Scientific classification e
Kingdom: Animalia
Phylum: Chordata
Class: Amphibia
Family: Ichthyophiidae
Genus: Ichthyophis
Species: I. tricolor
Binomial name
Ichthyophis tricolor
Annandale, 1909
Ichthyophis tricolor area.png
Three-colored caecilian range

Ichthyophis glutinosus tricolor Annandale, 1909

The three-colored caecilian or Maddatorai caecilian, Ichthyophis tricolor, is an amphibian endemic to the Western Ghats, India.[1][2][3] Its taxonomic status is unclear, including its relationship with Ichthyophis beddomei and the possibility of cryptic species.[1][2]


Adult measure 226–330 mm (8.9–13.0 in) in total length, including the 3–6 mm (0.12–0.24 in) long tail.

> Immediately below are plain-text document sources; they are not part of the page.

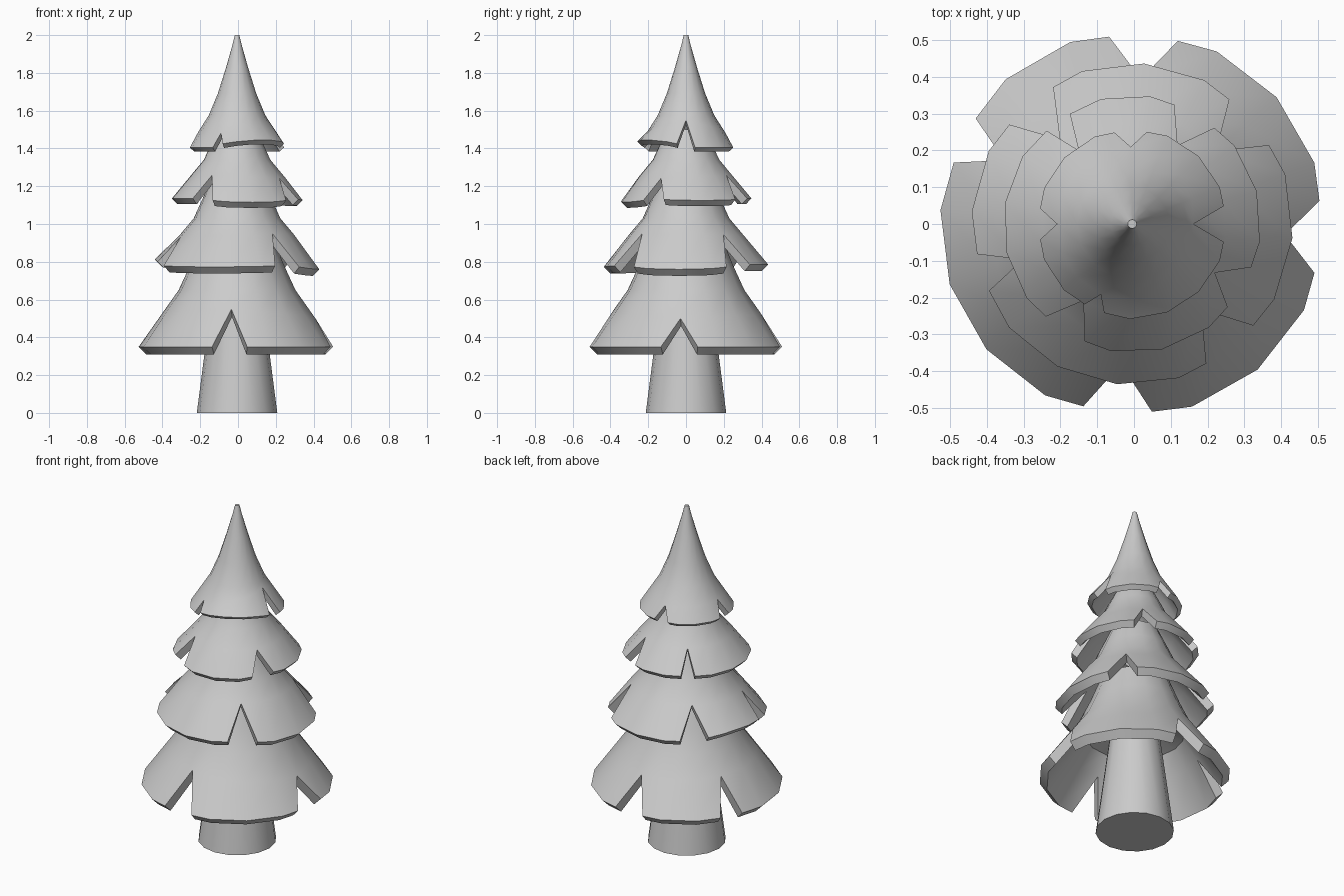
import bpy, bmesh
from math import sin, cos, radians

if "Cube" in bpy.data.objects:
    bpy.data.objects.remove(bpy.data.objects["Cube"])

def finish(bm, name):
    bmesh.ops.remove_doubles(bm, verts=bm.verts, dist=0.0005)
    bmesh.ops.recalc_face_normals(bm, faces=bm.faces)
    me = bpy.data.meshes.new(name)
    bm.to_mesh(me)
    bm.free()
    ob = bpy.data.objects.new(name, me)
    bpy.context.collection.objects.link(ob)
    bpy.ops.object.select_all(action='DESELECT')
    ob.select_set(True)
    bpy.context.view_layer.objects.active = ob
    bpy.ops.object.shade_smooth_by_angle(angle=radians(35))
    return ob

def polar(r, a, z):
    a = radians(a)
    return (r * cos(a) - 0.005, r * sin(a), z)

def lerp(p, q, t):
    return (p[0] + (q[0] - p[0]) * t, p[1] + (q[1] - p[1]) * t)

def tier(name, rim, upper, shift, notches, lifts):
    """Flared shell split into petals.
    notches: (centre angle, half width, depth fraction up to the knee); lifts: rim height per petal"""
    bm = bmesh.new()
    knee = upper[0]
    count = len(notches)
    for k in range(count):
        a0, w0, t0 = notches[k]
        a1, w1, t1 = notches[(k + 1) % count]
        if a1 <= a0:
            a1 += 360
        n = max(2, round((a1 - a0) / 22.4))
        columns = []
        for i in range(n + 1):
            f = i / n
            a = a0 + (a1 - a0) * f
            split = w0 if i == 0 else (-w1 if i == n else 0)
            squeeze = 0.982 if split else 1
            apex = lerp(rim, knee, t0 + (t1 - t0) * f)
            lift = lifts[k] * sin(3.1416 * f) ** 0.5 if lifts[k] and 0 < i < n else lifts[k] * 0.5
            edge = (rim[0] * squeeze, rim[1] + lift)

            def inner(p):
                return (p[0] - shift[0], p[1] - shift[1])
            rows = [((0.05, knee[1] + 0.03), 0), (inner(knee), 0), (inner(apex), 0), (inner(edge), split),
                    (edge, split), (apex, 0)] + [(p, 0) for p in upper]
            columns.append([bm.verts.new(polar(p[0], a + s, p[1])) for p, s in rows])
        for c0, c1 in zip(columns, columns[1:]):
            for j in range(len(c0) - 1):
                bm.faces.new((c0[j], c1[j], c1[j + 1], c0[j + 1]))
            top = bm.verts.new(polar(0, 0, upper[-1][1]))
            bm.faces.new((c0[-1], c1[-1], top))
        # notch side walls
        for c in (columns[0], columns[-1]):
            bm.faces.new(c[2:6])
    return finish(bm, name)

# trunk
bm = bmesh.new()
bmesh.ops.create_cone(bm, cap_ends=True, segments=16, radius1=0.213, radius2=0.125, depth=0.68)
bmesh.ops.translate(bm, verts=bm.verts, vec=(-0.005, 0, 0.34))
finish(bm, "trunk")

# foliage tiers, bottom to top
tier("lower_branches", (0.522, 0.35), [(0.31, 0.65), (0.25, 0.78), (0.19, 0.93)], (0.04, 0.04),
     [(86.5, 10.5, 0.6), (153.5, 7.5, 0.63), (265.5, 10.5, 0.66), (356, 11, 0.5)], [0, 0, 0, 0])

tier("middle_branches", (0.437, 0.785), [(0.23, 1.03), (0.185, 1.13), (0.13, 1.25)], (0.035, 0.035),
     [(41, 11, 0.65), (130.5, 10.5, 0.65), (198, 7, 0.6), (309, 11, 0.67)], [0, 0.03, -0.012, -0.025])

tier("upper_branches", (0.35, 1.135), [(0.178, 1.34), (0.15, 1.4), (0.1, 1.5)], (0.03, 0.03),
     [(60, 10.5, 0.6), (126, 6.5, 0.6), (237.5, 10.5, 0.6), (329.5, 10.5, 0.52)], [0, 0, -0.02, -0.01])

tier("top_branches", (0.258, 1.405),
     [(0.15, 1.575), (0.102, 1.69), (0.058, 1.83), (0.024, 1.95), (0.012, 2.0)], (0.024, 0.022),
     [(0, 11, 0.85), (91, 10, 0.45), (180, 9.5, 0.5), (246, 6.5, 0.45)], [0, 0, 0, 0.04])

Its body is violet-brown, with a yellow lateral stripe from the lips to the tip of the tail, slightly wider and unbroken at the neck. A broad, white ventral stripe is present. Its snout is slightly projecting, the eyes are distinct, and the tentacles are placed closer to the eye at the edge of upper lip.[3]

Habitat and conservation[edit]

Ichthyophis tricolor is a subterranean species associated with wet, semi-evergreen tropical forest, but also agricultural areas and rubber plantations. It occurs from near sea level up to 1,200 m (3,900 ft) asl. It is an oviparous species with terrestrial eggs and aquatic larvae.[1]

Ichthyophis tricolor is not uncommon in parts of its range. It is an adaptable species that occurs in several protected areas.[1]


  1. ^ a b c d e Sushil Dutta; Gopalakrishna Bhatta; David Gower; Mark Wilkinson; Oommen V. Oommen (2004). "Ichthyophis tricolor". IUCN Red List of Threatened Species. IUCN. 2004: e.T59637A11974386. doi:10.2305/IUCN.UK.2004.RLTS.T59637A11974386.en. Retrieved 19 August 2017. 
  2. ^ a b c Frost, Darrel R. (2017). "Ichthyophis tricolor Annandale, 1909". Amphibian Species of the World: an Online Reference. Version 6.0. American Museum of Natural History. Retrieved 19 August 2017. 
  3. ^ a b Bhatta, Gopalakrishna (1998). "A field guide to the caecilians of the Western Ghats, India". Journal of Biosciences. 23 (1): 73–85. doi:10.1007/BF02728526. 

External links[edit]